Research output: Contribution to journal › Article
Studies suggest that skin cancer aggregates within families; however, the risk of skin cancer associated with having an affected sibling or parent by subtype, tumor site, and age at diagnosis has not been established. The 2006 update of the Swedish Family-Cancer Database was used to calculate standardized incidence ratios (SIRs), representing the ratio of cancer risk among individuals with affected parents or siblings to the general population. Risk of invasive squamous cell skin cancer for individuals with an affected sibling or parent was increased between two-and three-fold compared with that in the general population. For in situ skin tumors, increased SIRs of 1.95-4.30 for squamous cell, Bowen's disease, and actinic keratosis were observed for individuals with affected siblings or parents, and SIRs were generally higher for tumors at sun-exposed versus covered sites. Finally, SIRs for in situ and invasive squamous cell skin cancer increased by increasing number of parental tumors (P <= 0.01). In conclusion, having an affected sibling or parent was associated with an increased risk of skin cancer of varied subtypes compared with that in the general population, and for some subtypes, these familial risks were increased for tumors at sun-exposed sites or by an increasing number of parental tumors.
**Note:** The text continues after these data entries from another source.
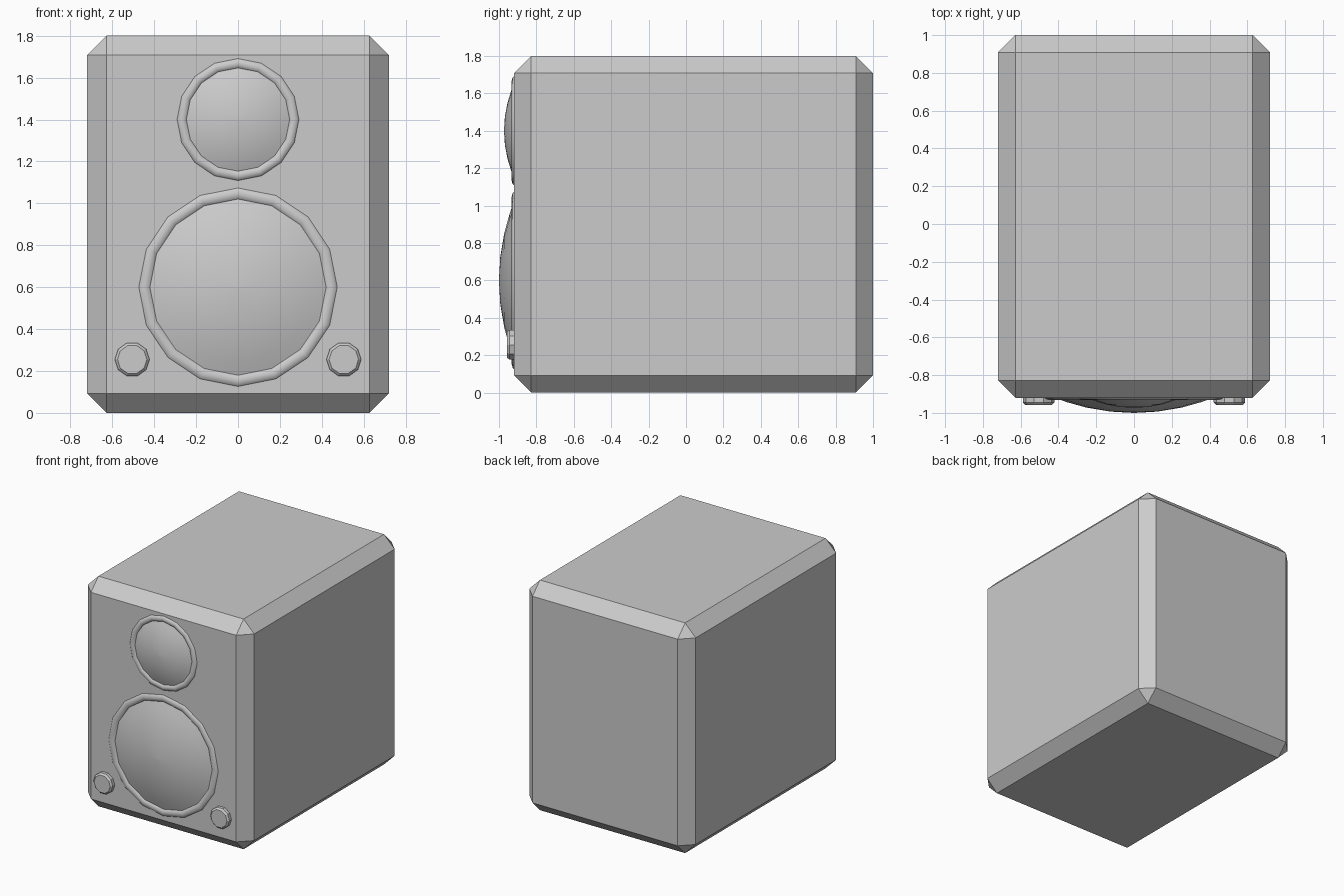
import bpy, bmesh
from math import cos, sin, pi, radians

if "Cube" in bpy.data.objects:
    bpy.data.objects.remove(bpy.data.objects["Cube"])

FRONT = -0.92


def finish(name, bm, smooth=None):
    bmesh.ops.recalc_face_normals(bm, faces=bm.faces)
    me = bpy.data.meshes.new(name)
    bm.to_mesh(me)
    bm.free()
    ob = bpy.data.objects.new(name, me)
    bpy.context.collection.objects.link(ob)
    if smooth:
        bpy.ops.object.select_all(action='DESELECT')
        ob.select_set(True)
        bpy.context.view_layer.objects.active = ob
        bpy.ops.object.shade_smooth_by_angle(angle=radians(smooth))
    return ob


def lathe(name, profile, sides, x, z, closed=False, smooth=None):
    """Spin (radius, y) points around an axis parallel to y."""
    bm = bmesh.new()
    rings = []
    for r, y in profile:
        rings.append([bm.verts.new((x + r * cos(2 * pi * i / sides), y,
                                    z + r * sin(2 * pi * i / sides)))
                      for i in range(sides)])
    pairs = list(zip(rings, rings[1:]))
    if closed:
        pairs.append((rings[-1], rings[0]))
    for a, b in pairs:
        for i in range(sides):
            j = (i + 1) % sides
            bm.faces.new((a[i], a[j], b[j], b[i]))
    if not closed:
        bm.faces.new(rings[0])
        bm.faces.new(rings[-1])
    bmesh.ops.remove_doubles(bm, verts=bm.verts, dist=1e-5)
    return finish(name, bm, smooth)


def driver(name, z, dome_r, apex, ring_r, tube):
    # Shallow bulging dome, rim just behind the front panel
    depth = FRONT - apex
    curve = (dome_r ** 2 + depth ** 2) / (2 * depth)
    profile = [(dome_r, FRONT + 0.03)]
    for t in (1, 0.85, 0.6, 0.3, 0.01):
        r = dome_r * t
        profile.append((r, apex + curve - (curve ** 2 - r ** 2) ** 0.5))
    lathe(name + "_dome", profile, 16, 0, z, smooth=40)
    # Rounded surround sunk into the panel
    ring = [(ring_r + tube * cos(2 * pi * k / 12),
             FRONT - 0.012 + tube + tube * sin(2 * pi * k / 12)) for k in range(12)]
    lathe(name + "_surround", ring, 16, 0, z, closed=True, smooth=60)


# Cabinet with chamfered edges
bm = bmesh.new()
bmesh.ops.create_cube(bm, size=1)
for v in bm.verts:
    v.co = (v.co.x * 1.44, v.co.y * 1.92 + 0.04, v.co.z * 1.8 + 0.9)
bmesh.ops.bevel(bm, geom=bm.edges[:], offset=0.092, offset_type='OFFSET',
                segments=1, affect='EDGES')
finish("cabinet", bm)

# Speaker drivers
driver("woofer", 0.6, 0.42, -1.0, 0.447, 0.04)
driver("tweeter", 1.4, 0.25, -0.973, 0.268, 0.03)

# Control knobs
for side, x in (("left", -0.505), ("right", 0.505)):
    lathe("knob_" + side,
          [(0.083, FRONT + 0.02), (0.083, -0.945), (0.07, -0.958)], 10, x, 0.255)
|Research areas and keywords||
Subject classification (UKÄ) – MANDATORY
|Journal||Journal of Investigative Dermatology|
|Publication status||Published - 2009|